Task
The entries below hold a line with "me.materials.append(mat)" and a line with "v = n.cross(u)". Return those lines and all that lie between them, exactly and only.

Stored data
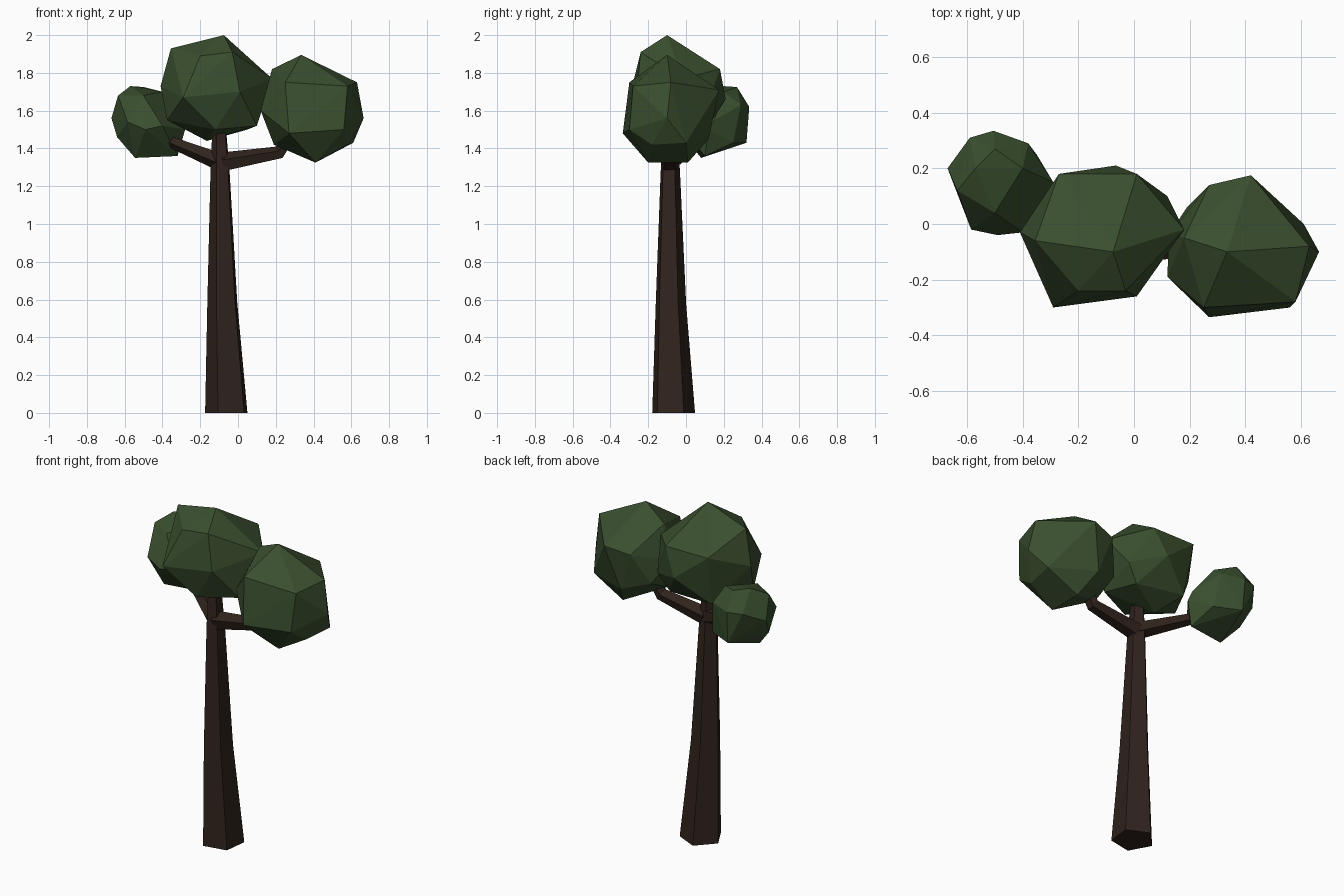
import bpy, bmesh, math
from mathutils import Vector


def material(name, rgb):
    m = bpy.data.materials.new(name)
    m.diffuse_color = (*rgb, 1)
    return m


BARK = material("bark", (0.030, 0.017, 0.012))
LEAF = material("leaf", (0.042, 0.078, 0.028))


def finish(bm, name, mat):
    bmesh.ops.recalc_face_normals(bm, faces=bm.faces)
    me = bpy.data.meshes.new(name)
    bm.to_mesh(me)
    bm.free()
    me.materials.append(mat)
    ob = bpy.data.objects.new(name, me)
    bpy.context.collection.objects.link(ob)
    return ob


def limb(name, path, radii, start, normals, sides=5):
    """Tapered five-sided tube; each ring lies square to its given normal."""
    bm = bmesh.new()
    rings = []
    for p, r, n in zip(path, radii, normals):
        n = Vector(n).normalized()
        u = Vector((1, 0, 0)) if abs(n.z) > 0.9 else Vector((0, 1, 0))
        u = (u - n * u.dot(n)).normalized()
        v = n.cross(u)
        angles = [math.radians(start) + math.tau * k / sides for k in range(sides)]
        rings.append([bm.verts.new(Vector(p) + r * (u * math.cos(a) + v * math.sin(a)))
                      for a in angles])
    for a, b in zip(rings, rings[1:]):
        for k in range(sides):
            j = (k + 1) % sides
            bm.faces.new((a[k], a[j], b[j], b[k]))
    bm.faces.new(rings[0])
    bm.faces.new(rings[-1])
    return finish(bm, name, BARK)


def clump(name, points):
    """Faceted leaf mass: convex hull around its corner points."""
    bm = bmesh.new()
    for p in points:
        bm.verts.new(p)
    res = bmesh.ops.convex_hull(bm, input=bm.verts)
    loose = [v for v in bm.verts if not v.link_faces]
    bmesh.ops.delete(bm, geom=loose, context='VERTS')
    return finish(bm, name, LEAF)


# Trunk, flared at the foot
limb("trunk",
     [(-0.055, -0.07, 0), (-0.078, -0.083, 0.58), (-0.092, -0.085, 1.28), (-0.098, -0.085, 1.53)],
     [0.12, 0.085, 0.054, 0.037], 29, [(0, 0, 1)] * 4)

# Branches
limb("right_branch",
     [(-0.08, -0.085, 1.325), (0.22, -0.085, 1.377), (0.30, -0.085, 1.50)],
     [0.054, 0.038, 0.030], 20, [(1, 0, 0.15), (0.85, 0, 0.5), (0.5, 0, 0.85)])
limb("left_branch",
     [(-0.09, -0.085, 1.33), (-0.34, 0.06, 1.43), (-0.42, 0.11, 1.48)],
     [0.050, 0.033, 0.026], 20, [(-0.8, 0.45, 0.35)] * 3)

# Leaf masses
clump("middle_leaves", [
    (-0.075, -0.10, 2.0), (-0.355, -0.06, 1.93), (-0.20, -0.24, 1.89), (-0.03, -0.24, 1.91),
    (-0.29, -0.30, 1.67), (0.01, -0.26, 1.70), (0.18, -0.02, 1.77), (0.01, 0.18, 1.82),
    (-0.27, 0.18, 1.82), (-0.065, 0.21, 1.66), (0.12, 0.10, 1.60), (-0.41, -0.03, 1.73),
    (-0.375, -0.10, 1.55), (-0.165, -0.02, 1.44), (0.10, -0.13, 1.52), (-0.25, 0.12, 1.52),
    (-0.12, -0.22, 1.50), (0.05, 0.08, 1.50)])
clump("right_leaves", [
    (0.335, -0.10, 1.895), (0.18, -0.05, 1.82), (0.25, -0.30, 1.75), (0.58, -0.28, 1.73),
    (0.63, -0.08, 1.75), (0.42, 0.175, 1.71), (0.27, 0.14, 1.68), (0.12, -0.19, 1.60),
    (0.125, -0.04, 1.62), (0.27, -0.335, 1.48), (0.56, -0.30, 1.50), (0.665, -0.10, 1.56),
    (0.61, 0.0, 1.43), (0.41, -0.20, 1.325), (0.41, 0.01, 1.325), (0.19, -0.10, 1.42),
    (0.58, -0.18, 1.42), (0.35, 0.12, 1.45), (0.19, 0.06, 1.50)])
clump("left_leaves", [
    (-0.57, 0.20, 1.73), (-0.50, 0.27, 1.725), (-0.40, 0.20, 1.70), (-0.635, 0.12, 1.68),
    (-0.50, 0.04, 1.68), (-0.59, 0.31, 1.62), (-0.38, 0.29, 1.63), (-0.505, 0.335, 1.62),
    (-0.67, 0.20, 1.56), (-0.50, 0.32, 1.43), (-0.585, -0.02, 1.54), (-0.49, -0.04, 1.50),
    (-0.40, -0.03, 1.52), (-0.29, 0.15, 1.55), (-0.28, 0.12, 1.50), (-0.64, 0.13, 1.46),
    (-0.545, 0.08, 1.35), (-0.32, 0.10, 1.36), (-0.35, 0.25, 1.43)])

Response
    me.materials.append(mat)
    ob = bpy.data.objects.new(name, me)
    bpy.context.collection.objects.link(ob)
    return ob


def limb(name, path, radii, start, normals, sides=5):
    """Tapered five-sided tube; each ring lies square to its given normal."""
    bm = bmesh.new()
    rings = []
    for p, r, n in zip(path, radii, normals):
        n = Vector(n).normalized()
        u = Vector((1, 0, 0)) if abs(n.z) > 0.9 else Vector((0, 1, 0))
        u = (u - n * u.dot(n)).normalized()
        v = n.cross(u)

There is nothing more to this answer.